▶ _Provided data_
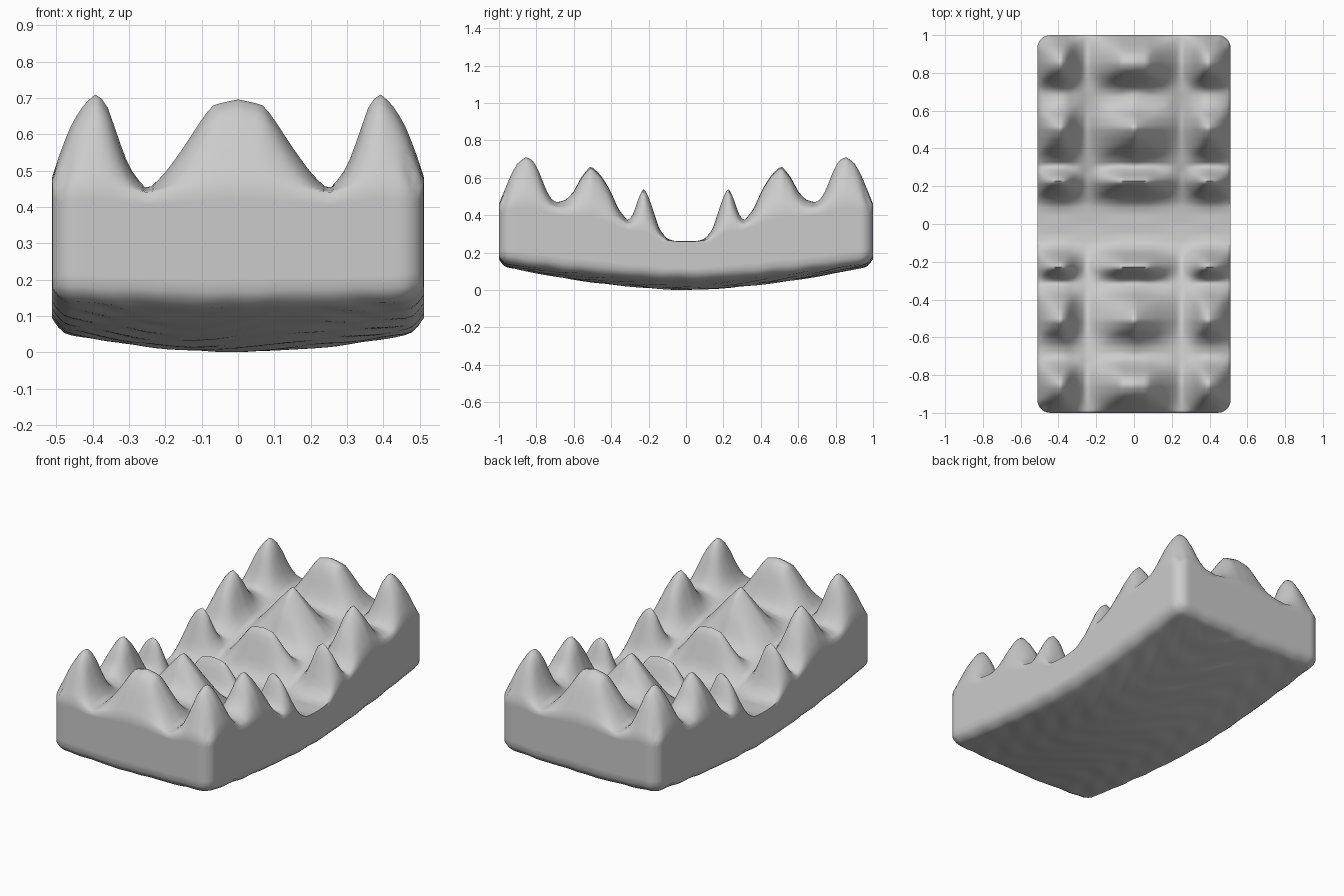
import bpy, bmesh, math

if "Cube" in bpy.data.objects:
    bpy.data.objects.remove(bpy.data.objects["Cube"])

HX, HY, R = 0.512, 1.0, 0.07      # half width, half length, corner radius
NX, NY, WALL = 60, 140, 8         # grid cells and wall rows

# Height of the peak ridge and of the grooves along |y|
RIDGE = [(0, .263), (.06, .262), (.10, .275), (.14, .32), (.17, .41), (.20, .50), (.225, .55),
         (.25, .505), (.28, .41), (.31, .368), (.36, .43), (.41, .54), (.46, .615),
         (.51, .66), (.56, .60), (.60, .525), (.64, .483), (.69, .468), (.72, .485),
         (.75, .54), (.79, .645), (.82, .695), (.855, .715), (.90, .68), (.93, .63),
         (.96, .56), (1, .46)]
GROOVE = [(0, .258), (.11, .265), (.31, .345), (.5, .39), (.7, .43), (.85, .445), (1, .44)]
# Cross-row bump shape along |x|: wide middle peak, groove, outer peak
ACROSS = [(0, .95), (.07, .89), (.10, .74), (.15, .45), (.20, .19), (.25, 0), (.30, .24),
          (.33, .55), (.36, .89), (.39, 1.02), (.43, .87), (.46, .68), (.49, .40), (.512, .14)]
# The second-row middle peak is more pointed
POINTED = [(0, 1.04), (.05, .84), (.10, .62), (.15, .39), (.20, .18), (.25, 0)]


def lerp(table, t):
    for (a, va), (b, vb) in zip(table, table[1:]):
        if t <= b:
            return va + (vb - va) * (t - a) / (b - a)
    return table[-1][1]


def top_z(x, y):
    x, y = abs(x), abs(y)
    base = lerp(GROOVE, y)
    a = max(0, lerp(RIDGE, y) - base)
    c = lerp(POINTED if x < .25 and .31 < y < .69 else ACROSS, x)
    return base + .85 * a * c + .15 * min(a, .26 * c)


def bottom_z(x, y):
    # shallow keel with a softened rim and slight roughness
    edge = min(HX - abs(x), HY - abs(y))
    z = .13 * abs(y) ** 1.7 + .055 * (x / .5) ** 2 * (1 - .7 * y * y)
    z += .035 * (1 - min(edge / .045, 1)) ** 2
    return z + .003 + .003 * math.sin(31 * y + 4 * math.sin(9 * x)) * math.cos(14 * x + 5 * y)


def rounded(x, y):
    # push square corners onto a quarter circle
    dx, dy = abs(x) - (HX - R), abs(y) - (HY - R)
    if dx > 0 and dy > 0:
        k = max(dx, dy) / math.hypot(dx, dy)
        x = math.copysign(HX - R + dx * k, x)
        y = math.copysign(HY - R + dy * k, y)
    return x, y


bm = bmesh.new()


def sheet(height, flip):
    grid = []
    for j in range(NY + 1):
        row = []
        for i in range(NX + 1):
            u, v = HX * (2 * i / NX - 1), HY * (2 * j / NY - 1)
            x, y = rounded(u, v)
            row.append(bm.verts.new((x, y, height(u, v))))
        grid.append(row)
    for j in range(NY):
        for i in range(NX):
            f = [grid[j][i], grid[j][i + 1], grid[j + 1][i + 1], grid[j + 1][i]]
            bm.faces.new(f[::-1] if flip else f)
    # rim, counter-clockwise
    return (grid[0][:-1] + [r[-1] for r in grid[:-1]]
            + grid[-1][:0:-1] + [r[0] for r in grid[:0:-1]])


# Peaked top, keeled underside, and the wall between them
upper = sheet(top_z, False)
lower = sheet(bottom_z, True)
rings = [lower]
for k in range(1, WALL):
    rings.append([bm.verts.new(a.co.lerp(b.co, k / WALL)) for a, b in zip(lower, upper)])
rings.append(upper)
n = len(upper)
for a, b in zip(rings, rings[1:]):
    for i in range(n):
        j = (i + 1) % n
        bm.faces.new((a[i], a[j], b[j], b[i]))

# Soften the crests, then seat on the floor
bmesh.ops.smooth_vert(bm, verts=[v for v in bm.verts if abs(v.co.x) < HX - .01 and abs(v.co.y) < HY - .01],
                      factor=.4, use_axis_x=False, use_axis_y=False, use_axis_z=True)
low = min(v.co.z for v in bm.verts)
for v in bm.verts:
    v.co.z -= low

mesh = bpy.data.meshes.new("peaked_block")
bm.to_mesh(mesh)
bm.free()
obj = bpy.data.objects.new("peaked_block", mesh)
bpy.context.collection.objects.link(obj)
bpy.context.view_layer.objects.active = obj
obj.select_set(True)
bpy.ops.object.shade_smooth_by_angle(angle=math.radians(80))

▶ _What you are asked to do_
The records above should be written out exactly, and the images dropped.

▶ _Written reply_
import bpy, bmesh, math

if "Cube" in bpy.data.objects:
    bpy.data.objects.remove(bpy.data.objects["Cube"])

HX, HY, R = 0.512, 1.0, 0.07      # half width, half length, corner radius
NX, NY, WALL = 60, 140, 8         # grid cells and wall rows

# Height of the peak ridge and of the grooves along |y|
RIDGE = [(0, .263), (.06, .262), (.10, .275), (.14, .32), (.17, .41), (.20, .50), (.225, .55),
         (.25, .505), (.28, .41), (.31, .368), (.36, .43), (.41, .54), (.46, .615),
         (.51, .66), (.56, .60), (.60, .525), (.64, .483), (.69, .468), (.72, .485),
         (.75, .54), (.79, .645), (.82, .695), (.855, .715), (.90, .68), (.93, .63),
         (.96, .56), (1, .46)]
GROOVE = [(0, .258), (.11, .265), (.31, .345), (.5, .39), (.7, .43), (.85, .445), (1, .44)]
# Cross-row bump shape along |x|: wide middle peak, groove, outer peak
ACROSS = [(0, .95), (.07, .89), (.10, .74), (.15, .45), (.20, .19), (.25, 0), (.30, .24),
          (.33, .55), (.36, .89), (.39, 1.02), (.43, .87), (.46, .68), (.49, .40), (.512, .14)]
# The second-row middle peak is more pointed
POINTED = [(0, 1.04), (.05, .84), (.10, .62), (.15, .39), (.20, .18), (.25, 0)]


def lerp(table, t):
    for (a, va), (b, vb) in zip(table, table[1:]):
        if t <= b:
            return va + (vb - va) * (t - a) / (b - a)
    return table[-1][1]


def top_z(x, y):
    x, y = abs(x), abs(y)
    base = lerp(GROOVE, y)
    a = max(0, lerp(RIDGE, y) - base)
    c = lerp(POINTED if x < .25 and .31 < y < .69 else ACROSS, x)
    return base + .85 * a * c + .15 * min(a, .26 * c)


def bottom_z(x, y):
    # shallow keel with a softened rim and slight roughness
    edge = min(HX - abs(x), HY - abs(y))
    z = .13 * abs(y) ** 1.7 + .055 * (x / .5) ** 2 * (1 - .7 * y * y)
    z += .035 * (1 - min(edge / .045, 1)) ** 2
    return z + .003 + .003 * math.sin(31 * y + 4 * math.sin(9 * x)) * math.cos(14 * x + 5 * y)


def rounded(x, y):
    # push square corners onto a quarter circle
    dx, dy = abs(x) - (HX - R), abs(y) - (HY - R)
    if dx > 0 and dy > 0:
        k = max(dx, dy) / math.hypot(dx, dy)
        x = math.copysign(HX - R + dx * k, x)
        y = math.copysign(HY - R + dy * k, y)
    return x, y


bm = bmesh.new()


def sheet(height, flip):
    grid = []
    for j in range(NY + 1):
        row = []
        for i in range(NX + 1):
            u, v = HX * (2 * i / NX - 1), HY * (2 * j / NY - 1)
            x, y = rounded(u, v)
            row.append(bm.verts.new((x, y, height(u, v))))
        grid.append(row)
    for j in range(NY):
        for i in range(NX):
            f = [grid[j][i], grid[j][i + 1], grid[j + 1][i + 1], grid[j + 1][i]]
            bm.faces.new(f[::-1] if flip else f)
    # rim, counter-clockwise
    return (grid[0][:-1] + [r[-1] for r in grid[:-1]]
            + grid[-1][:0:-1] + [r[0] for r in grid[:0:-1]])


# Peaked top, keeled underside, and the wall between them
upper = sheet(top_z, False)
lower = sheet(bottom_z, True)
rings = [lower]
for k in range(1, WALL):
    rings.append([bm.verts.new(a.co.lerp(b.co, k / WALL)) for a, b in zip(lower, upper)])
rings.append(upper)
n = len(upper)
for a, b in zip(rings, rings[1:]):
    for i in range(n):
        j = (i + 1) % n
        bm.faces.new((a[i], a[j], b[j], b[i]))

# Soften the crests, then seat on the floor
bmesh.ops.smooth_vert(bm, verts=[v for v in bm.verts if abs(v.co.x) < HX - .01 and abs(v.co.y) < HY - .01],
                      factor=.4, use_axis_x=False, use_axis_y=False, use_axis_z=True)
low = min(v.co.z for v in bm.verts)
for v in bm.verts:
    v.co.z -= low

mesh = bpy.data.meshes.new("peaked_block")
bm.to_mesh(mesh)
bm.free()
obj = bpy.data.objects.new("peaked_block", mesh)
bpy.context.collection.objects.link(obj)
bpy.context.view_layer.objects.active = obj
obj.select_set(True)
bpy.ops.object.shade_smooth_by_angle(angle=math.radians(80))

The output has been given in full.